* How to complete this task: Within the entries below, the lines from the one with "n = n / ((top + low) / 2)" through the one with "bpy.context.collection.objects.link(terrain)" are to be set down exactly, both ends kept.

* Dataset:

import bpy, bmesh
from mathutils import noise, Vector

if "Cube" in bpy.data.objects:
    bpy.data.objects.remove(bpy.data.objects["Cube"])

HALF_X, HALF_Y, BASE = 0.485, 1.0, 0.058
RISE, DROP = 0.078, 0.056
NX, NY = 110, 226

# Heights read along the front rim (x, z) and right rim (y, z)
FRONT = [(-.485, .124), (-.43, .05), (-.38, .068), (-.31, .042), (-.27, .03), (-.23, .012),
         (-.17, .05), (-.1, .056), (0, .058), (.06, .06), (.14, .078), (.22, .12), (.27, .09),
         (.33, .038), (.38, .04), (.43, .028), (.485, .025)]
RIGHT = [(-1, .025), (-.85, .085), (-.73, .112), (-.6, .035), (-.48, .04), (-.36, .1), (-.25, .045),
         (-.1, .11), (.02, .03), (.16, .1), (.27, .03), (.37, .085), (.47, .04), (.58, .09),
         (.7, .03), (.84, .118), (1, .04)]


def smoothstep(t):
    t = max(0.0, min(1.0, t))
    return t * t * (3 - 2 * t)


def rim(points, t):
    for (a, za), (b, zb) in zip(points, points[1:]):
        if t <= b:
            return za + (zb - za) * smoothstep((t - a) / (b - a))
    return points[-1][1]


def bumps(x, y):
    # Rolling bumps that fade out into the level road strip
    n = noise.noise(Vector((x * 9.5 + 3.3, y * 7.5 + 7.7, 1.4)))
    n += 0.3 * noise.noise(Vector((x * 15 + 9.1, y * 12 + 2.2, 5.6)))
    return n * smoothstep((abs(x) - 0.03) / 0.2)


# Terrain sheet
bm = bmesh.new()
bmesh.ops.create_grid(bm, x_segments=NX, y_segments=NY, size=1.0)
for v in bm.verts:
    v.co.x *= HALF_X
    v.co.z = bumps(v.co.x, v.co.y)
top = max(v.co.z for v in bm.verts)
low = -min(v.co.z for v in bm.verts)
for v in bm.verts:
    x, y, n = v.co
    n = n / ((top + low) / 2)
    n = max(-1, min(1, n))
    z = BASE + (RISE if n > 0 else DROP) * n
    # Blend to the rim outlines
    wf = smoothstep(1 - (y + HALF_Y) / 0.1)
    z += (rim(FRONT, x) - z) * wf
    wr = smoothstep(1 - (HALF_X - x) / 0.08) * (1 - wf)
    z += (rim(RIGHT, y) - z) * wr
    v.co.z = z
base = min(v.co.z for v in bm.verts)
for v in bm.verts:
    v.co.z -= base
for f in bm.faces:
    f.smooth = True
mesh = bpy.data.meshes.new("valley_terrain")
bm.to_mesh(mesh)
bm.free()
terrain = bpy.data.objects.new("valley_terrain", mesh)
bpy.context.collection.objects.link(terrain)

--

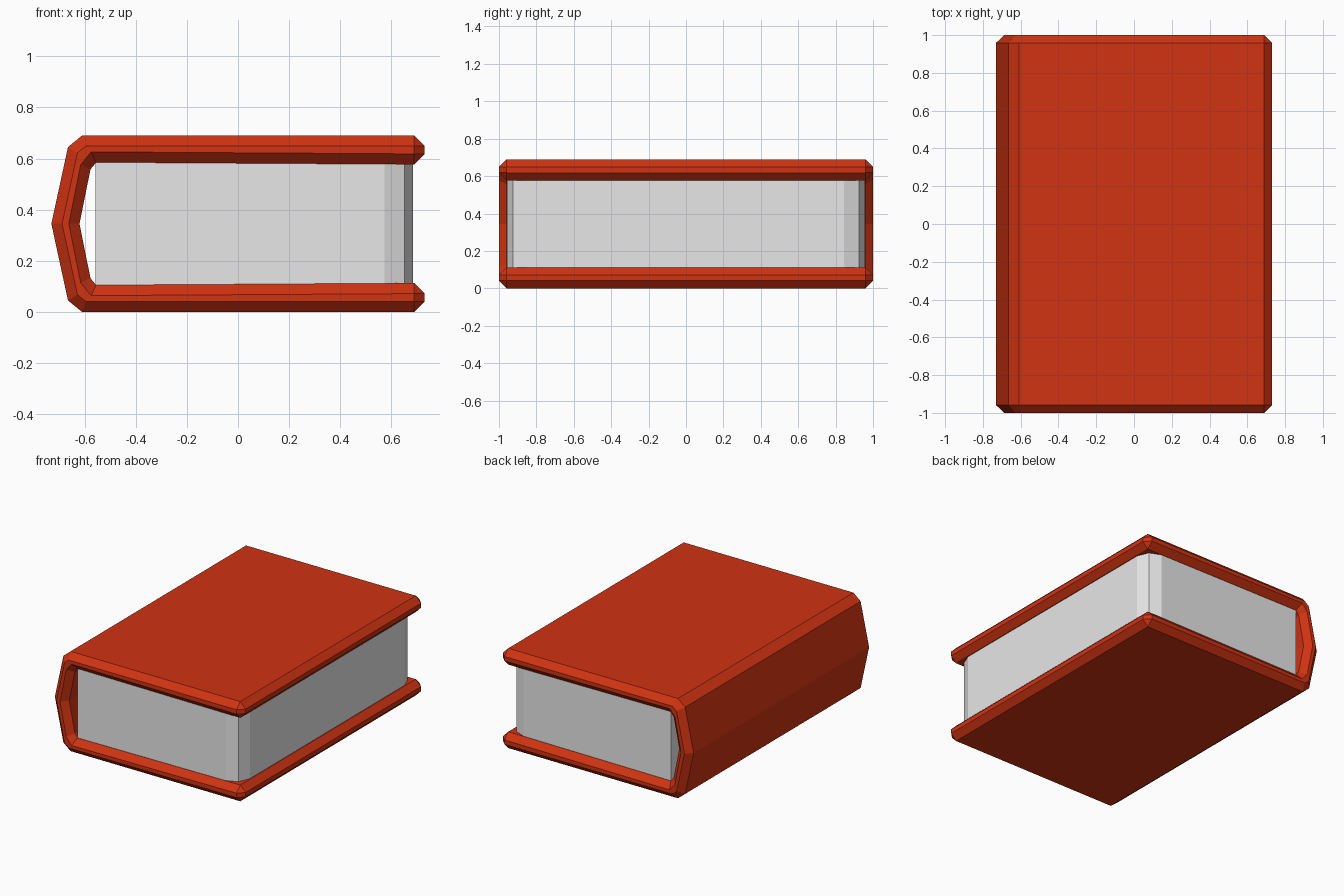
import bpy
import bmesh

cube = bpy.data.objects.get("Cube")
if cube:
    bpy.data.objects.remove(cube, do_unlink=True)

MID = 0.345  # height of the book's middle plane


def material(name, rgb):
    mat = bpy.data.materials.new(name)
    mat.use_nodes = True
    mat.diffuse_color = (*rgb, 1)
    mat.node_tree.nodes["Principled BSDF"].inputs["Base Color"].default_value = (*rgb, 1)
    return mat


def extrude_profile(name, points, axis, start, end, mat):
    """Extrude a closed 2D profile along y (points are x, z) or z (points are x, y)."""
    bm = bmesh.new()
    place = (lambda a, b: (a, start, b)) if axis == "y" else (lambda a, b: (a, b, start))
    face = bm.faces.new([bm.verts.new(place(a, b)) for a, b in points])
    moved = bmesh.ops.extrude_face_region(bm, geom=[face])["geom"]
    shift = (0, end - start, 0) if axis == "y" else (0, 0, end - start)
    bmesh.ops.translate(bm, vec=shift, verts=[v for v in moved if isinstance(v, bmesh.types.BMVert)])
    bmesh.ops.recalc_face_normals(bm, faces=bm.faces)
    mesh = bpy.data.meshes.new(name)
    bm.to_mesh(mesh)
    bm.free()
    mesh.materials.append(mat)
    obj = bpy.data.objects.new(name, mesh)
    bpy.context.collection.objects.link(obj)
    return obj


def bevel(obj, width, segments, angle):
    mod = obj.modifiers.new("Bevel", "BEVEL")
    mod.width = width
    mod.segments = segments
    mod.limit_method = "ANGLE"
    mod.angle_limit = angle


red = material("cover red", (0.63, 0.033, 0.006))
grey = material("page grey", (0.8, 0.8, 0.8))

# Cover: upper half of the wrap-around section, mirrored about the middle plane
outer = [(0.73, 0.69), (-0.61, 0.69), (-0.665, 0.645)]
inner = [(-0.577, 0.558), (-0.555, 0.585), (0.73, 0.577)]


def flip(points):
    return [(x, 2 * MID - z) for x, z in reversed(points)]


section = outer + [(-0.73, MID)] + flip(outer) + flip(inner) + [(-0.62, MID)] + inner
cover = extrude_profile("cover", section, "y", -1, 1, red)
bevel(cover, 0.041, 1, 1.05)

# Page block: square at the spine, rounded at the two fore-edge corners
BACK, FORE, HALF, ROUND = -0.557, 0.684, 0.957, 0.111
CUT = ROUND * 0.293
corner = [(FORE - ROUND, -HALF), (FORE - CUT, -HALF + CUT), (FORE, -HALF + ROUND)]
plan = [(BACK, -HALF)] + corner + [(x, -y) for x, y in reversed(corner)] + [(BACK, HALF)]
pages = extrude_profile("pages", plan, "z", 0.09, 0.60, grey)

---

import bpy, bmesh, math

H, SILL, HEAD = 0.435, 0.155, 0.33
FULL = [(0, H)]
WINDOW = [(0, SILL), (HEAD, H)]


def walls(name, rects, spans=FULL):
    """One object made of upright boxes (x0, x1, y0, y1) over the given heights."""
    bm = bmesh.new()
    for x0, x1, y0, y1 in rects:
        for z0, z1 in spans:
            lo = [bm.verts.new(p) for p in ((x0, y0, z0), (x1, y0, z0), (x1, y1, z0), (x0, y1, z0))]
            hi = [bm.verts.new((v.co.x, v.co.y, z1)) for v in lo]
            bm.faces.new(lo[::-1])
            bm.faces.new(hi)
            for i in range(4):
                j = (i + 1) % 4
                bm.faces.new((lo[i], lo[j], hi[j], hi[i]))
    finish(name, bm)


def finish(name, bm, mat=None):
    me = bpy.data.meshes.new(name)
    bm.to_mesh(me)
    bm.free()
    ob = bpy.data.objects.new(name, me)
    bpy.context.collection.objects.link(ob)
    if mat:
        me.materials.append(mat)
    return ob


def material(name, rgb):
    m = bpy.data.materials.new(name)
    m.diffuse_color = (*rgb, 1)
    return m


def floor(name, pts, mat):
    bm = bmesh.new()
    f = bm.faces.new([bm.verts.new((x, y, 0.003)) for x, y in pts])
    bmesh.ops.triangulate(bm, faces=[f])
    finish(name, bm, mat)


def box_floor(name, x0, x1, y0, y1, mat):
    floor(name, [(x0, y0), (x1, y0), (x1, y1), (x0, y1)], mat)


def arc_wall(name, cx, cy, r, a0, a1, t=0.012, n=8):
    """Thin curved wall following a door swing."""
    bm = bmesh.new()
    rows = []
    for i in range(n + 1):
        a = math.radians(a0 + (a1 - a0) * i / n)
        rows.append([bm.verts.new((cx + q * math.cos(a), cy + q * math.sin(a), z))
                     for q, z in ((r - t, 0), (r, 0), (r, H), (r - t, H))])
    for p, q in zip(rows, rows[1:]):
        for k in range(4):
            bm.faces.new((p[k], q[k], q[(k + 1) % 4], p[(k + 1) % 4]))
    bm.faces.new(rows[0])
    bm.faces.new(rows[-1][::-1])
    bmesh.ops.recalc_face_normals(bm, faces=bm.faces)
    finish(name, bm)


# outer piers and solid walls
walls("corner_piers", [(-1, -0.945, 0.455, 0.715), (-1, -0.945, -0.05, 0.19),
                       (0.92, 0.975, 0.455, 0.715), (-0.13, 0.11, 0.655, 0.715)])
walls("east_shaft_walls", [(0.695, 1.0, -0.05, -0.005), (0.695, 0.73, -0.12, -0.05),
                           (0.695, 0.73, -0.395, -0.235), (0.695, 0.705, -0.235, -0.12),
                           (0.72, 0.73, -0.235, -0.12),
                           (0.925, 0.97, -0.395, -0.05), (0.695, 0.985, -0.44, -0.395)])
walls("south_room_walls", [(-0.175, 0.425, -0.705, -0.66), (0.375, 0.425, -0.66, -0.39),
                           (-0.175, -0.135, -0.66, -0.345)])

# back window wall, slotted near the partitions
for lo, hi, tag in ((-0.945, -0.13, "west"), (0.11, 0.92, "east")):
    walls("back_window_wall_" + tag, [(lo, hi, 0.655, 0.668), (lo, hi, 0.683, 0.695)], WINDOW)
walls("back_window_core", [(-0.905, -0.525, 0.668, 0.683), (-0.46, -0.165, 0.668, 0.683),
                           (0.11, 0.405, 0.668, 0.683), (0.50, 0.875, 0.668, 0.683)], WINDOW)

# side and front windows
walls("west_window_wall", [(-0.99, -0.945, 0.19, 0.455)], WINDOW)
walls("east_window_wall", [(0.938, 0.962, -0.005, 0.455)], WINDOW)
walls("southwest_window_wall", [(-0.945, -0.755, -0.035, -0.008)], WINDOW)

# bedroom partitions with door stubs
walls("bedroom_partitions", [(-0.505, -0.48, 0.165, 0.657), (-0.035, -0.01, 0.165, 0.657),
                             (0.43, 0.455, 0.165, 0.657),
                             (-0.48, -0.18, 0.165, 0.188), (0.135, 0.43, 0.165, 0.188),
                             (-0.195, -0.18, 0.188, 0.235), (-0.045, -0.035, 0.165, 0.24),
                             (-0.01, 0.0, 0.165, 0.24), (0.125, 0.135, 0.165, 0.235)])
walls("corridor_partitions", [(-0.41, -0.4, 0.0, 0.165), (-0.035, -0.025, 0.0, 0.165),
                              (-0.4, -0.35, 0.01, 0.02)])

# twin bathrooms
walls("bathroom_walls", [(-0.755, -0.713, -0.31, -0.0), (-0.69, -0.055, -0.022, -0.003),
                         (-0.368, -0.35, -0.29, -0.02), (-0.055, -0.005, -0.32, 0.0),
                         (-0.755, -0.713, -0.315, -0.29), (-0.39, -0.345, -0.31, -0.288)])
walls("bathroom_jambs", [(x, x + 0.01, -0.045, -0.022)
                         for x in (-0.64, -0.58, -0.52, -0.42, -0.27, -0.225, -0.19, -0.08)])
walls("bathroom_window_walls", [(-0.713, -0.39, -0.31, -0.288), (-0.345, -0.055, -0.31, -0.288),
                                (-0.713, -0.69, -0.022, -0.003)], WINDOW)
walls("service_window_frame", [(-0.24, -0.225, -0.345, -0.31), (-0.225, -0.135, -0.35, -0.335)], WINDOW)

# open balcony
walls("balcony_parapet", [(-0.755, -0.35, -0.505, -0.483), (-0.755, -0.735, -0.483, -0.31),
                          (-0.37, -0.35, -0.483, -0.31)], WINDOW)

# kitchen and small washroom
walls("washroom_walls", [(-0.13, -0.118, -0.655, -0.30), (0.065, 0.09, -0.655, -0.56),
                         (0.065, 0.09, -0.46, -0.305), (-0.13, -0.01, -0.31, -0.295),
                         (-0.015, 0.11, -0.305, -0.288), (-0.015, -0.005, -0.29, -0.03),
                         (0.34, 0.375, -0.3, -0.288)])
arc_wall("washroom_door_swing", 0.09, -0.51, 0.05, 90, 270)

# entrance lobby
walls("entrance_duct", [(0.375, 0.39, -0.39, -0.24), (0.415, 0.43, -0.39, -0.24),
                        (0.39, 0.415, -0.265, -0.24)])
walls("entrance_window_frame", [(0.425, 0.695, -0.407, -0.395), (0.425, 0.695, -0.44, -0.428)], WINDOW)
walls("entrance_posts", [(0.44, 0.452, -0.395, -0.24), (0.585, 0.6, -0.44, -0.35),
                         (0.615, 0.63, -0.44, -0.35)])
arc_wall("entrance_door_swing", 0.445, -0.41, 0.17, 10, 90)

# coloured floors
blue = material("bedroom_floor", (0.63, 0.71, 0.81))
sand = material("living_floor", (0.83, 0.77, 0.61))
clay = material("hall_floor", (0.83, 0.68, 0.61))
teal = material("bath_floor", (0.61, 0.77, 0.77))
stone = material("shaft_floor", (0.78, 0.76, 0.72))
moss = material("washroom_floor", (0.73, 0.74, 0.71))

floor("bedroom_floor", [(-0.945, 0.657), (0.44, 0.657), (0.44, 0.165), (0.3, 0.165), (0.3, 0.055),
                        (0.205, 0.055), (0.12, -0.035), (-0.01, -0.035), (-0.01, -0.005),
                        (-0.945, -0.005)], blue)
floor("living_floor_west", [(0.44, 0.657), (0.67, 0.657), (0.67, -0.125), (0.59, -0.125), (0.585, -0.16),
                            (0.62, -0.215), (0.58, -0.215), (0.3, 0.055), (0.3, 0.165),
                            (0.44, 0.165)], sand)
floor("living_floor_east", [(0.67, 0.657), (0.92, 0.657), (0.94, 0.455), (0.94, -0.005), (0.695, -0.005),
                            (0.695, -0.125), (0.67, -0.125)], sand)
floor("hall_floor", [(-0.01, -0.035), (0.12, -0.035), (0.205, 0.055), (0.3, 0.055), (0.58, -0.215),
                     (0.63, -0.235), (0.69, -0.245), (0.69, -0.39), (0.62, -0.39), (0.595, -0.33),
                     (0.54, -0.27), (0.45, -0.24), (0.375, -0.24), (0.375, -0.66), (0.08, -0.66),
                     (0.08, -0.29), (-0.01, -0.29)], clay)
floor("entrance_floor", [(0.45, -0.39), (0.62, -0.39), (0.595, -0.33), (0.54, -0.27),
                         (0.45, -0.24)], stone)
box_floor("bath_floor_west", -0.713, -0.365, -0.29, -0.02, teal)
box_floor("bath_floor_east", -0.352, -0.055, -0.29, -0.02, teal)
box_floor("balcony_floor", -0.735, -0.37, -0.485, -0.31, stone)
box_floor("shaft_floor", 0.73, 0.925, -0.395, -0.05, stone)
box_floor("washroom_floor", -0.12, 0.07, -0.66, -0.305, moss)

* Exercise response:
    n = n / ((top + low) / 2)
    n = max(-1, min(1, n))
    z = BASE + (RISE if n > 0 else DROP) * n
    # Blend to the rim outlines
    wf = smoothstep(1 - (y + HALF_Y) / 0.1)
    z += (rim(FRONT, x) - z) * wf
    wr = smoothstep(1 - (HALF_X - x) / 0.08) * (1 - wf)
    z += (rim(RIGHT, y) - z) * wr
    v.co.z = z
base = min(v.co.z for v in bm.verts)
for v in bm.verts:
    v.co.z -= base
for f in bm.faces:
    f.smooth = True
mesh = bpy.data.meshes.new("valley_terrain")
bm.to_mesh(mesh)
bm.free()
terrain = bpy.data.objects.new("valley_terrain", mesh)
bpy.context.collection.objects.link(terrain)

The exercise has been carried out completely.